Difference between to, too and two
Can be used as a preposition of movement or direction.
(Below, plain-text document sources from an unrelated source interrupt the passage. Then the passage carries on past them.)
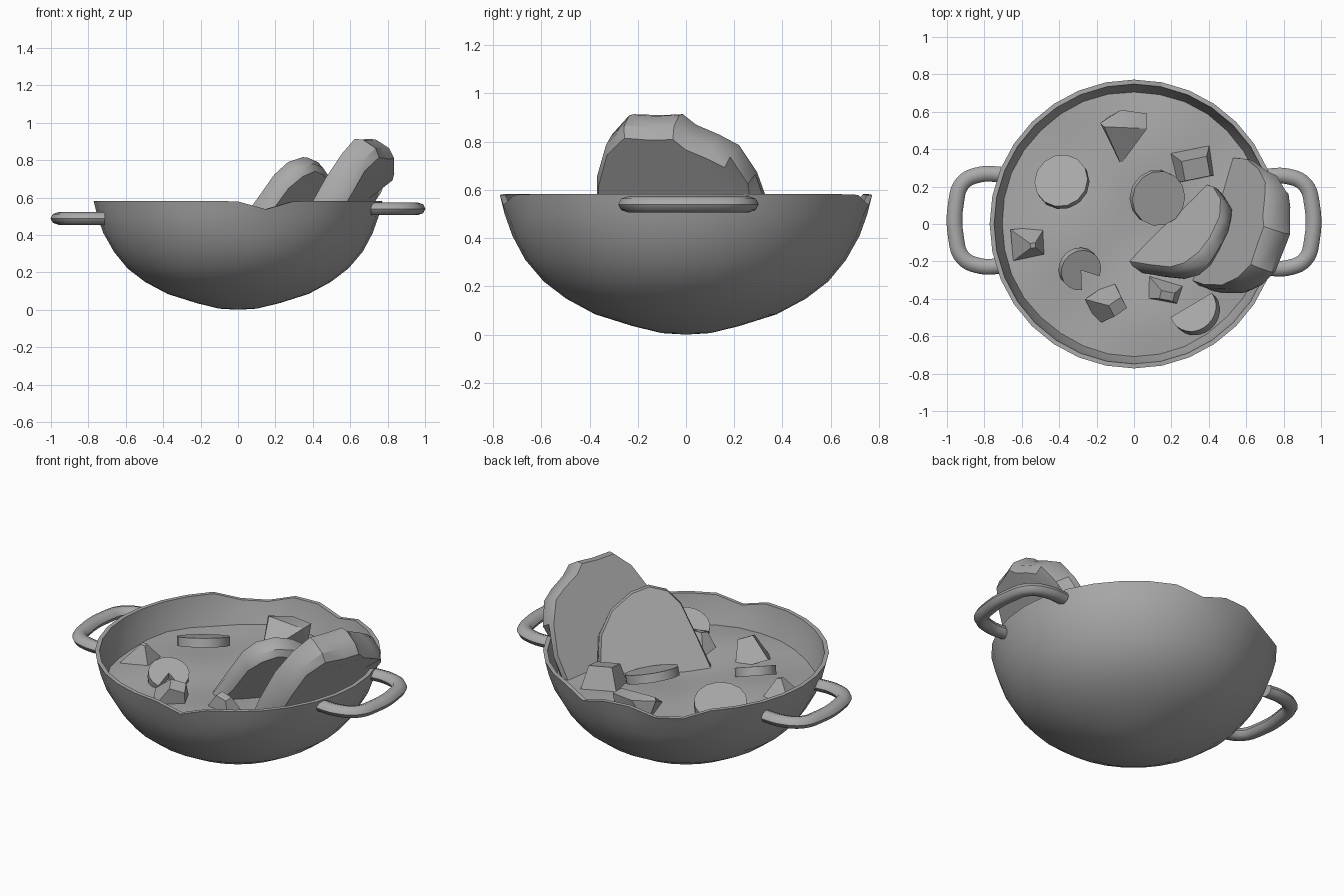
import bpy, bmesh, math
from mathutils import Vector, Matrix

cube = bpy.data.objects.get("Cube")
if cube:
    bpy.data.objects.remove(cube, do_unlink=True)

clay = bpy.data.materials.new("clay_grey")
clay.use_nodes = True
GREY = (0.4, 0.4, 0.4, 1)
clay.diffuse_color = GREY
clay.node_tree.nodes["Principled BSDF"].inputs["Base Color"].default_value = GREY


def bumps(p, freq):
    """Smooth unevenness between -1 and 1."""
    return math.sin(p.x * freq + 1) * math.sin(p.y * freq + 2) * math.cos(p.z * freq)


def finish(name, bm, angle=30):
    """Turn a bmesh into a shaded object."""
    bmesh.ops.recalc_face_normals(bm, faces=bm.faces)
    mesh = bpy.data.meshes.new(name)
    bm.to_mesh(mesh)
    bm.free()
    obj = bpy.data.objects.new(name, mesh)
    bpy.context.collection.objects.link(obj)
    mesh.materials.append(clay)
    bpy.ops.object.select_all(action="DESELECT")
    obj.select_set(True)
    bpy.context.view_layer.objects.active = obj
    bpy.ops.object.shade_smooth_by_angle(angle=math.radians(angle))


def lathe(profile, sides, shape):
    """Revolve (radius, height) pairs; a zero radius closes to a point."""
    bm = bmesh.new()
    rings = []
    for r, z in profile:
        ring = []
        for i in range(sides if r else 1):
            a = math.tau * i / sides
            ring.append(bm.verts.new(shape(Vector((r * math.cos(a), r * math.sin(a), z)))))
        rings.append(ring)
    for lo, hi in zip(rings, rings[1:]):
        for i in range(sides):
            j = (i + 1) % sides
            quad = [lo[i % len(lo)], lo[j % len(lo)], hi[j % len(hi)], hi[i % len(hi)]]
            bm.faces.new(list(dict.fromkeys(quad)))
    return bm


# Bowl: hammered shell with a slightly notched rim
DIPS = [(0.15, -0.757, 0.045, 0.14), (0.15, 0.757, 0.045, 0.14), (-0.36, 0.68, 0.06, 0.2)]


def hammered(p):
    q = p.copy()
    if p.z > 0.55:
        for x, y, depth, reach in DIPS:
            d = max(0, math.hypot(p.x - x, p.y - y) - 0.02)
            q.z -= depth * max(0, 1 - d / reach)
    elif 0.02 < p.z < 0.36:
        q *= 1 + 0.015 * bumps(p, 7)
    return q


wall = [(0, 0), (0.1, 0.006), (0.22, 0.035), (0.38, 0.085), (0.5, 0.15), (0.59, 0.22),
        (0.665, 0.31), (0.72, 0.41), (0.752, 0.5), (0.772, 0.582)]
lining = [(0.748, 0.582), (0.735, 0.5), (0.7, 0.39)]
finish("bowl", lathe(wall + lining, 32, hammered))


# Stew surface: gently rippled disc
def ripple(p):
    return p + Vector((0, 0, 0.018 * bumps(p, 7)))


finish("stew_surface", lathe([(0, 0.42)] + [(0.1 * k, 0.42) for k in range(1, 7)]
                             + [(0.71, 0.415)], 32, ripple), 60)


# Handles: rounded tube loops on both sides
def handle(name, side, y_mid, z):
    curve = bpy.data.curves.new(name, "CURVE")
    curve.dimensions = "3D"
    curve.bevel_depth = 0.042
    curve.bevel_resolution = 2
    curve.resolution_u = 5
    curve.use_fill_caps = True
    half = [(0.71, 0.245), (0.82, 0.245), (0.915, 0.2), (0.952, 0.09)]
    path = half + [(x, -y) for x, y in reversed(half)]
    spline = curve.splines.new("BEZIER")
    spline.bezier_points.add(len(path) - 1)
    for point, (x, y) in zip(spline.bezier_points, path):
        point.co = (side * x, y, 0)
        point.handle_left_type = point.handle_right_type = "AUTO"
    tube = bpy.data.objects.new(name + "_path", curve)
    bpy.context.collection.objects.link(tube)
    graph = bpy.context.evaluated_depsgraph_get()
    bm = bmesh.new()
    bm.from_mesh(bpy.data.meshes.new_from_object(tube.evaluated_get(graph)))
    bpy.data.objects.remove(tube, do_unlink=True)
    bmesh.ops.transform(bm, verts=bm.verts,
                        matrix=Matrix.Translation((0, y_mid, z)) @ Matrix.Diagonal((1, 1, 0.8, 1)))
    finish(name, bm, 50)


handle("left_handle", 1, 0.01, 0.54)
handle("right_handle", -1, 0.02, 0.488)


# Bread: leaning slices with a rounded, uneven crust, kept inside the bowl below its rim
def bread(name, base, chord, lean, thick, outline):
    a, t = math.radians(chord), math.radians(lean)
    along = Vector((math.cos(a), math.sin(a), 0))
    out = Vector((math.sin(a), -math.cos(a), 0))
    up = out * math.sin(t) + Vector((0, 0, math.cos(t)))
    back = out * math.cos(t) - Vector((0, 0, math.sin(t)))
    bm = bmesh.new()
    rings = []
    for depth, size in [(0, 0.97), (0.25, 1), (0.75, 0.99), (1, 0.93)]:
        ring = []
        for u, v in outline:
            p = Vector(base) + along * u * size + up * v * size + back * thick * depth
            p += (along + back) * 0.02 * depth * bumps(p, 9)
            if p.z < 0.6:
                p.z = max(p.z, 0.38)
                shrink = min(1, (0.68 if p.z < 0.48 else 0.72) / p.xy.length)
                p.x *= shrink
                p.y *= shrink
            ring.append(bm.verts.new(p))
        rings.append(ring)
    n = len(outline)
    for lo, hi in zip(rings, rings[1:]):
        for i in range(n):
            j = (i + 1) % n
            bm.faces.new([lo[i], lo[j], hi[j], hi[i]])
    bm.faces.new(rings[0])
    bm.faces.new(rings[-1])
    finish(name, bm, 35)


bread("large_bread_slice", (0.42, 0.03, 0.4), 71, 28, 0.17,
      [(-0.36, -0.03), (-0.36, 0.15), (-0.33, 0.36), (-0.26, 0.51), (-0.17, 0.6), (-0.05, 0.595),
       (0.05, 0.6), (0.1, 0.55), (0.2, 0.5), (0.28, 0.45), (0.34, 0.32), (0.37, 0.15), (0.35, -0.03)])
bread("small_bread_slice", (0.17, 0, 0.4), 45, 29, 0.12,
      [(-0.3, -0.03), (-0.22, 0.2), (-0.15, 0.38), (-0.08, 0.46), (0.02, 0.49), (0.12, 0.46),
       (0.24, 0.37), (0.31, 0.24), (0.33, 0.08), (0.3, -0.03)])


# Round vegetable slices, tilted in the stew; a bite cuts a partial slice to its centre
def round_slice(name, at, radius, height, tilt, arc=1.0, spin=0, bite=False):
    bm = bmesh.new()
    n = 14
    angles = [spin + math.tau * arc * i / n for i in range(n + (arc < 1))]
    rim = [(radius * math.cos(a), radius * math.sin(a)) for a in angles] + [(0, 0)] * bite
    turn = Matrix.Translation(at) @ Matrix.Rotation(tilt[0], 4, "X") @ Matrix.Rotation(tilt[1], 4, "Y")
    face = bm.faces.new([bm.verts.new(turn @ Vector((x, y, -height / 2))) for x, y in rim])
    made = bmesh.ops.extrude_face_region(bm, geom=[face], use_keep_orig=True)["geom"]
    lift = turn.to_3x3() @ Vector((0, 0, height))
    bmesh.ops.translate(bm, vec=lift, verts=[g for g in made if isinstance(g, bmesh.types.BMVert)])
    finish(name, bm, 40)


round_slice("carrot_slice_back", (-0.385, 0.225, 0.455), 0.145, 0.05, (-0.3, -0.2))
round_slice("carrot_slice_middle", (0.125, 0.14, 0.465), 0.148, 0.05, (0.15, 0.3))
round_slice("carrot_slice_front", (0.325, -0.46, 0.45), 0.13, 0.07, (-0.3, -0.3), 0.55, 3.45)
round_slice("mushroom_slice", (-0.29, -0.24, 0.45), 0.112, 0.05, (0.32, 0.3), 0.82, -0.4, True)


# Cut vegetable chunks: tilted, tapered blocks
def chunk(name, at, size, turn, taper):
    bm = bmesh.new()
    bmesh.ops.create_cube(bm, size=1)
    for v in bm.verts:
        if v.co.z > 0:
            v.co.x *= taper
            v.co.y *= taper
    spin = Matrix.Rotation(turn[2], 4, "Z") @ Matrix.Rotation(turn[1], 4, "Y") @ Matrix.Rotation(turn[0], 4, "X")
    bmesh.ops.transform(bm, verts=bm.verts,
                        matrix=Matrix.Translation(at) @ spin @ Matrix.Diagonal((*size, 1)))
    finish(name, bm, 20)


chunk("potato_chunk_right", (-0.55, -0.11, 0.465), (0.19, 0.17, 0.12), (0.1, 0.15, 0.1), 0.15)
chunk("potato_chunk_front", (-0.12, -0.43, 0.455), (0.19, 0.16, 0.15), (0.4, 0.3, 0.6), 0.45)
chunk("potato_chunk_back", (0.32, 0.31, 0.45), (0.23, 0.18, 0.16), (0.2, 0.1, 0.2), 0.6)
chunk("potato_chunk_small", (0.17, -0.37, 0.445), (0.21, 0.13, 0.13), (0.2, 0.15, -0.2), 0.35)

# Wedge: upright triangular piece at the back
bm = bmesh.new()
top = [(-0.18, 0.54, 0.54), (-0.07, 0.61, 0.54), (0.07, 0.59, 0.54), (0.07, 0.51, 0.54), (-0.16, 0.52, 0.55)]
foot = [(-0.07, 0.32, 0.42), (-0.14, 0.57, 0.4), (0.05, 0.58, 0.4)]
bmesh.ops.convex_hull(bm, input=[bm.verts.new(p) for p in top + foot])
finish("vegetable_wedge", bm, 20)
It indicates the place you arrive at as a result of moving.
- I will take a taxi to the airport.
- We are going to the stadium tonight.
- The train to Montreal leaves in twenty minutes.
- What is the quickest way to the beach?
From X to Y: To refers to the end point of a time period.
- The office is open from 8.30am to 6.30pm.
- She works from 9 to 5.
Note: when we do NOT have the starting time, we use until.
- Today I think I’ll only work until 5.
It identifies the person or thing affected or receiving something
- I gave a present to my friend Paulina.
- Can you give my keys to Jack?
- They were not very nice to him.
Can be used to show a change of state, condition or quality
- We waited for the traffic lights to change from red to green.
- She tore the letter to pieces.
Can be used as the first part of an infinitive (To + Verb = Infinitive). Notice when two verbs are together, the second verb is in the infinitive form (except Modal verbs and To Be)
- I need to study.
- We want to help.
- I need to pack my clothes.
- To be or not to be.
Can be used before an adjective or an adverb for reinforcement to mean ‘very‘ or ‘more than…‘
- This dress is too big for me. (too + adjective)
- You are speaking too quickly; I cannot understand. (too + adverb)
Can be used as an adverb to mean ‘also’ or ‘in addition‘
- Sell the house and furniture too. (= also)
- I was very tired last night and my friend was too. (= also)
Too much and Too many refer to an excessive amount of something.
Too much (+ uncountable noun)
Too many (+ plural noun)
- Sorry, I can’t go. I have too much work to do.
- There were too many people in the room.
- I have eaten too much. (= too much food)
Only used as a number. Two = 2
- There are two cars in the car park.
- I have two arms and two legs.
- I can speak two languages, English and Spanish.